That's insane! I'm not going protect my sensitive electronic equipment with a bag worth more than the device. I'd need to get a bag to protect the bag.
So, I went next door to the Broadway Army-Navy Store and immediately found something that was wholly adequate.
Monday, January 01, 2007
Yesterday I went out to take advantage if the unseasonably warm weather to ride one last bit of bike trail before the rain came in the afternoon. I started at Saltsburg and headed east on the West Penn Trail to scout out the new section connecting the trail through State Games Lands 328 to the Conemaugh Dam. 6 miles each way. Then I headed west as they completed building the bridge over Blacklegs Creek, opening up a whole new section of trail to Avonmore. About 5 miles each way. Then it was south along the Westmoreland Heritage Trail and back. 2.5 miles each way.
At the end of my riding, my bike's odometer read 2,494 miles for the year.
I don't feel any particular disappointment that I wasn't able to to come up with 6 more miles to roll it over to a nice round number like 2,500, but I had set a rough goal of topping 3,000 miles for the year. Not because the number itself means anything in and of itself but because it is representative of the amount of exercise and sightseeing I would like to accomplish.

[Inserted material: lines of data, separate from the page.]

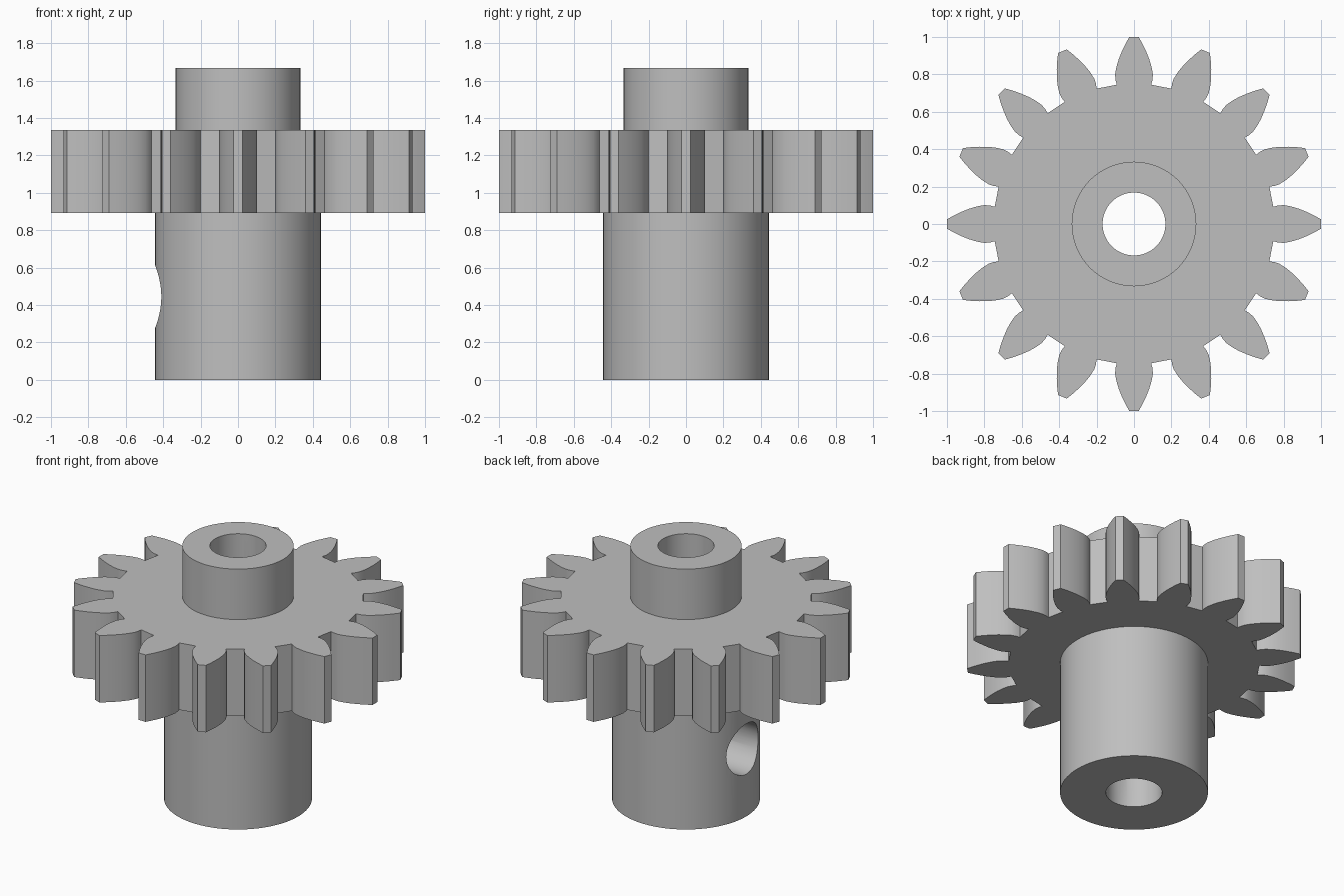
import bpy, bmesh
from math import pi, cos, sin, radians
from mathutils import Matrix, Vector

cube = bpy.data.objects.get("Cube")
if cube:
    bpy.data.objects.remove(cube, do_unlink=True)

TEETH = 16
SHAFT_R, HUB_R, BORE_R, SCREW_R = 0.4425, 0.333, 0.168, 0.166
GEAR_Z0, GEAR_Z1, TOP = 0.893, 1.335, 1.668

steel = bpy.data.materials.new("grey steel")
steel.use_nodes = True
colour = (0.52, 0.52, 0.52, 1)
steel.diffuse_color = colour
steel.node_tree.nodes["Principled BSDF"].inputs["Base Color"].default_value = colour


def prism(name, outline, z0, z1):
    """Extrude a flat closed outline from z0 to z1."""
    bm = bmesh.new()
    base = bm.faces.new([bm.verts.new((x, y, z0)) for x, y in outline])
    ext = bmesh.ops.extrude_face_region(bm, geom=[base])
    top = [v for v in ext["geom"] if isinstance(v, bmesh.types.BMVert)]
    bmesh.ops.translate(bm, verts=top, vec=(0, 0, z1 - z0))
    bmesh.ops.recalc_face_normals(bm, faces=bm.faces)
    mesh = bpy.data.meshes.new(name)
    bm.to_mesh(mesh)
    bm.free()
    mesh.materials.append(steel)
    obj = bpy.data.objects.new(name, mesh)
    bpy.context.collection.objects.link(obj)
    return obj


def circle(r, n=96):
    return [(r * cos(2 * pi * i / n), r * sin(2 * pi * i / n)) for i in range(n)]


def combine(target, tool, operation):
    """Apply a boolean and drop the tool object."""
    mod = target.modifiers.new(operation, 'BOOLEAN')
    mod.operation, mod.solver, mod.object = operation, 'EXACT', tool
    bpy.ops.object.select_all(action='DESELECT')
    bpy.context.view_layer.objects.active = target
    target.select_set(True)
    bpy.ops.object.modifier_apply(modifier=mod.name)
    bpy.data.objects.remove(tool, do_unlink=True)


# Gear wheel: one tooth flank (radius along tooth, half width), mirrored and repeated
flank = [(0.745, 0.092), (0.77, 0.099), (0.80, 0.101), (0.84, 0.094),
         (0.88, 0.082), (0.92, 0.066), (0.96, 0.047), (1.0, 0.025)]
tooth = [(r, -w) for r, w in flank] + [(r, w) for r, w in reversed(flank)]
outline = []
for i in range(TEETH):
    turn = Matrix.Rotation(2 * pi * i / TEETH, 2)
    outline += [tuple(turn @ Vector(p)) for p in tooth]
pinion = prism("pinion_gear", outline, GEAR_Z0, GEAR_Z1)

# Shaft below and hub above, overlapping inside the wheel
middle = (GEAR_Z0 + GEAR_Z1) / 2
combine(pinion, prism("shaft", circle(SHAFT_R), 0, middle), 'UNION')
combine(pinion, prism("hub", circle(HUB_R), middle - 0.1, TOP), 'UNION')

# Bore through the axis
combine(pinion, prism("bore_cutter", circle(BORE_R), -0.2, TOP + 0.2), 'DIFFERENCE')

# Set screw hole on the right side, reaching the bore
screw = prism("screw_cutter", circle(SCREW_R, 64), 0, 0.7)
screw.data.transform(Matrix.Translation((0, 0, 0.445)) @ Matrix.Rotation(radians(-90), 4, 'Y'))
combine(pinion, screw, 'DIFFERENCE')

bpy.ops.object.shade_smooth_by_angle(angle=radians(30))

I also downloaded the logs of my Geocaching and ran them through a statistical program. That revealed that I had only found 37 caches in 2006 when in previous years I had logged closer to 70. Again, this isn't a contest and I don't win by finding more caches than anyone else but the numbers show that I'm not getting out as much as I used to. I'm not riding the trails as much. I'm not hiking as much. I'm not exploring as much. And that is what it is about.
So, herein I make my New Year's Resolution (tm) to ride 3,000 miles on my bike and find at least 70 geocaches.
The 3,000 miles should be relatively easy. Since Codename P has been caught and promised to not vandalize my car anymore, I no longer have to park at the Swineborne lot it hopes of gathering more evidence against him. I can go back to parking at the top of Schenley Park. That should just about double my daily commute. That's easily an additional 1,000 miles right there.
Geocaching may be a little more of a challenge to bring those numbers back up. It will take dedicating a certain amount of time on weekends to the endeavor. Much of it can be combined with bike riding, especially on trails I haven't already ridden yet, but mostly it will require a dedication to getting out at least once a week.
And remember, the numbers aren't the goal. Getting out is the goal. The numbers are just a measure of that.